◆ Directions for this task ◆
When you repeat the records, keep every word exact and drop each picture.
═════ Material for the task ═════
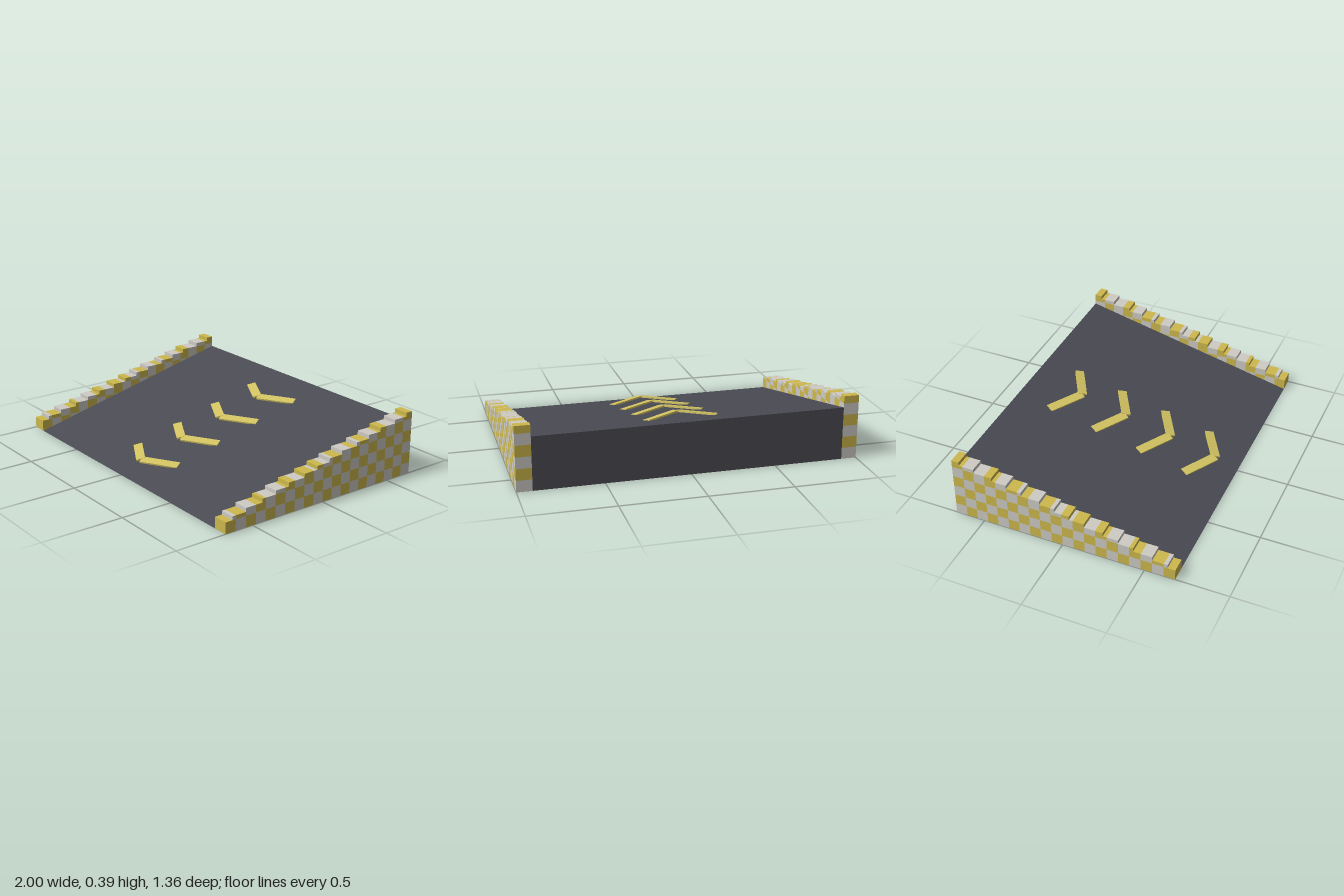
import * as THREE from 'three';

const U = 2 / 88;            // one grid unit
const LEN = 60, HALF = 44, CURB = 4, CELL = 3;
const RISE = 14;             // ramp height at the back, in units
const STEPS = [2, 4, 5, 4, 4, 5, 4, 4, 4, 5, 4, 4, 5, 4, 2]; // step lengths, front to back

const mat = (name, color) => {
  const m = new THREE.MeshStandardMaterial({ color });
  m.name = name;
  return m;
};

// One stepped curb, split into quads by checker colour; returns [even, odd] geometries.
function curbGeometries(x0, x1) {
  const pos = [[], []];
  const quad = (k, a, b, c, d) => {
    for (const p of [a, b, c, a, c, d]) pos[k].push(p[0] * U, p[1] * U, (LEN / 2 - p[2]) * U);
  };
  const colour = (i, y) => (Math.floor(i / CELL) + Math.floor(y / CELL)) % 2;
  // split a vertical span at the checker rows
  const rows = (y0, y1, fn) => {
    for (let y = y0; y < y1;) {
      const top = Math.min(y1, (Math.floor(y / CELL) + 1) * CELL);
      fn(y, top);
      y = top;
    }
  };
  const heights = STEPS.flatMap((n, s) => Array(n).fill(s + 3));
  heights.forEach((h, i) => {
    const j = i + 1;
    // outer and inner sides
    rows(0, h, (a, b) => {
      const k = colour(i, a);
      quad(k, [x1, a, i], [x1, a, j], [x1, b, j], [x1, b, i]);
      quad(k, [x0, a, j], [x0, a, i], [x0, b, i], [x0, b, j]);
    });
    // tread and underside
    quad(colour(i, h - 1), [x0, h, i], [x1, h, i], [x1, h, j], [x0, h, j]);
    quad(colour(i, 0), [x0, 0, j], [x1, 0, j], [x1, 0, i], [x0, 0, i]);
    // riser
    rows(i ? heights[i - 1] : 0, h, (a, b) =>
      quad(colour(i, a), [x0, a, i], [x1, a, i], [x1, b, i], [x0, b, i]));
  });
  // back end
  rows(0, heights[LEN - 1], (a, b) =>
    quad(colour(LEN - 1, a), [x1, a, LEN], [x0, a, LEN], [x0, b, LEN], [x1, b, LEN]));
  return pos.map((p) => {
    const g = new THREE.BufferGeometry();
    g.setAttribute('position', new THREE.Float32BufferAttribute(p, 3));
    g.computeVertexNormals();
    return g;
  });
}

export function createModel() {
  const model = new THREE.Group();
  model.name = 'ramp';
  const asphalt = mat('asphalt', 0x4b4b54);
  const yellow = mat('curbYellow', 0xcdb84c);
  const grey = mat('curbLightGrey', 0xcecbc4);
  const paint = mat('arrowYellow', 0xd4c462);

  const add = (parent, name, geometry, material) => {
    const m = new THREE.Mesh(geometry, material);
    m.name = name;
    parent.add(m);
    return m;
  };

  // Wedge-shaped deck between the curbs
  const half = (LEN / 2) * U, w = (HALF - CURB) * U;
  const profile = new THREE.Shape([
    new THREE.Vector2(-half, 0), new THREE.Vector2(half, 0), new THREE.Vector2(half, RISE * U),
  ]);
  const wedge = new THREE.ExtrudeGeometry(profile, { depth: 2 * w, bevelEnabled: false });
  wedge.translate(0, 0, -w).rotateY(Math.PI / 2);
  add(model, 'deck', wedge, asphalt);

  // Checkered stepped curbs
  for (const [name, x0, x1] of [['rightCurb', -HALF, CURB - HALF], ['leftCurb', HALF - CURB, HALF]]) {
    const curb = new THREE.Group();
    curb.name = name;
    const [even, odd] = curbGeometries(x0, x1);
    add(curb, 'yellowChecks', even, yellow);
    add(curb, 'greyChecks', odd, grey);
    model.add(curb);
  }

  // Chevrons along the middle, each of two tilted bars
  const slope = RISE / LEN;
  const bar = new THREE.BoxGeometry(0.242, 0.01, 0.055);
  for (const zu of [-18, -5, 8, 21]) {
    const z = zu * U;
    const chevron = new THREE.Group();
    chevron.name = 'chevron';
    chevron.position.set(0, (half - z) * slope + 0.0135, z);
    for (const side of [-1, 1]) {
      const b = add(chevron, side < 0 ? 'rightBar' : 'leftBar', bar, paint);
      b.position.x = side * 0.107;
      b.rotation.set(Math.atan(slope), side * Math.PI / 6, 0, 'YXZ');
    }
    model.add(chevron);
  }
  return model;
}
═════
◆ Answer to this task ◆
import * as THREE from 'three';

const U = 2 / 88;            // one grid unit
const LEN = 60, HALF = 44, CURB = 4, CELL = 3;
const RISE = 14;             // ramp height at the back, in units
const STEPS = [2, 4, 5, 4, 4, 5, 4, 4, 4, 5, 4, 4, 5, 4, 2]; // step lengths, front to back

const mat = (name, color) => {
  const m = new THREE.MeshStandardMaterial({ color });
  m.name = name;
  return m;
};

// One stepped curb, split into quads by checker colour; returns [even, odd] geometries.
function curbGeometries(x0, x1) {
  const pos = [[], []];
  const quad = (k, a, b, c, d) => {
    for (const p of [a, b, c, a, c, d]) pos[k].push(p[0] * U, p[1] * U, (LEN / 2 - p[2]) * U);
  };
  const colour = (i, y) => (Math.floor(i / CELL) + Math.floor(y / CELL)) % 2;
  // split a vertical span at the checker rows
  const rows = (y0, y1, fn) => {
    for (let y = y0; y < y1;) {
      const top = Math.min(y1, (Math.floor(y / CELL) + 1) * CELL);
      fn(y, top);
      y = top;
    }
  };
  const heights = STEPS.flatMap((n, s) => Array(n).fill(s + 3));
  heights.forEach((h, i) => {
    const j = i + 1;
    // outer and inner sides
    rows(0, h, (a, b) => {
      const k = colour(i, a);
      quad(k, [x1, a, i], [x1, a, j], [x1, b, j], [x1, b, i]);
      quad(k, [x0, a, j], [x0, a, i], [x0, b, i], [x0, b, j]);
    });
    // tread and underside
    quad(colour(i, h - 1), [x0, h, i], [x1, h, i], [x1, h, j], [x0, h, j]);
    quad(colour(i, 0), [x0, 0, j], [x1, 0, j], [x1, 0, i], [x0, 0, i]);
    // riser
    rows(i ? heights[i - 1] : 0, h, (a, b) =>
      quad(colour(i, a), [x0, a, i], [x1, a, i], [x1, b, i], [x0, b, i]));
  });
  // back end
  rows(0, heights[LEN - 1], (a, b) =>
    quad(colour(LEN - 1, a), [x1, a, LEN], [x0, a, LEN], [x0, b, LEN], [x1, b, LEN]));
  return pos.map((p) => {
    const g = new THREE.BufferGeometry();
    g.setAttribute('position', new THREE.Float32BufferAttribute(p, 3));
    g.computeVertexNormals();
    return g;
  });
}

export function createModel() {
  const model = new THREE.Group();
  model.name = 'ramp';
  const asphalt = mat('asphalt', 0x4b4b54);
  const yellow = mat('curbYellow', 0xcdb84c);
  const grey = mat('curbLightGrey', 0xcecbc4);
  const paint = mat('arrowYellow', 0xd4c462);

  const add = (parent, name, geometry, material) => {
    const m = new THREE.Mesh(geometry, material);
    m.name = name;
    parent.add(m);
    return m;
  };

  // Wedge-shaped deck between the curbs
  const half = (LEN / 2) * U, w = (HALF - CURB) * U;
  const profile = new THREE.Shape([
    new THREE.Vector2(-half, 0), new THREE.Vector2(half, 0), new THREE.Vector2(half, RISE * U),
  ]);
  const wedge = new THREE.ExtrudeGeometry(profile, { depth: 2 * w, bevelEnabled: false });
  wedge.translate(0, 0, -w).rotateY(Math.PI / 2);
  add(model, 'deck', wedge, asphalt);

  // Checkered stepped curbs
  for (const [name, x0, x1] of [['rightCurb', -HALF, CURB - HALF], ['leftCurb', HALF - CURB, HALF]]) {
    const curb = new THREE.Group();
    curb.name = name;
    const [even, odd] = curbGeometries(x0, x1);
    add(curb, 'yellowChecks', even, yellow);
    add(curb, 'greyChecks', odd, grey);
    model.add(curb);
  }

  // Chevrons along the middle, each of two tilted bars
  const slope = RISE / LEN;
  const bar = new THREE.BoxGeometry(0.242, 0.01, 0.055);
  for (const zu of [-18, -5, 8, 21]) {
    const z = zu * U;
    const chevron = new THREE.Group();
    chevron.name = 'chevron';
    chevron.position.set(0, (half - z) * slope + 0.0135, z);
    for (const side of [-1, 1]) {
      const b = add(chevron, side < 0 ? 'rightBar' : 'leftBar', bar, paint);
      b.position.x = side * 0.107;
      b.rotation.set(Math.atan(slope), side * Math.PI / 6, 0, 'YXZ');
    }
    model.add(chevron);
  }
  return model;
}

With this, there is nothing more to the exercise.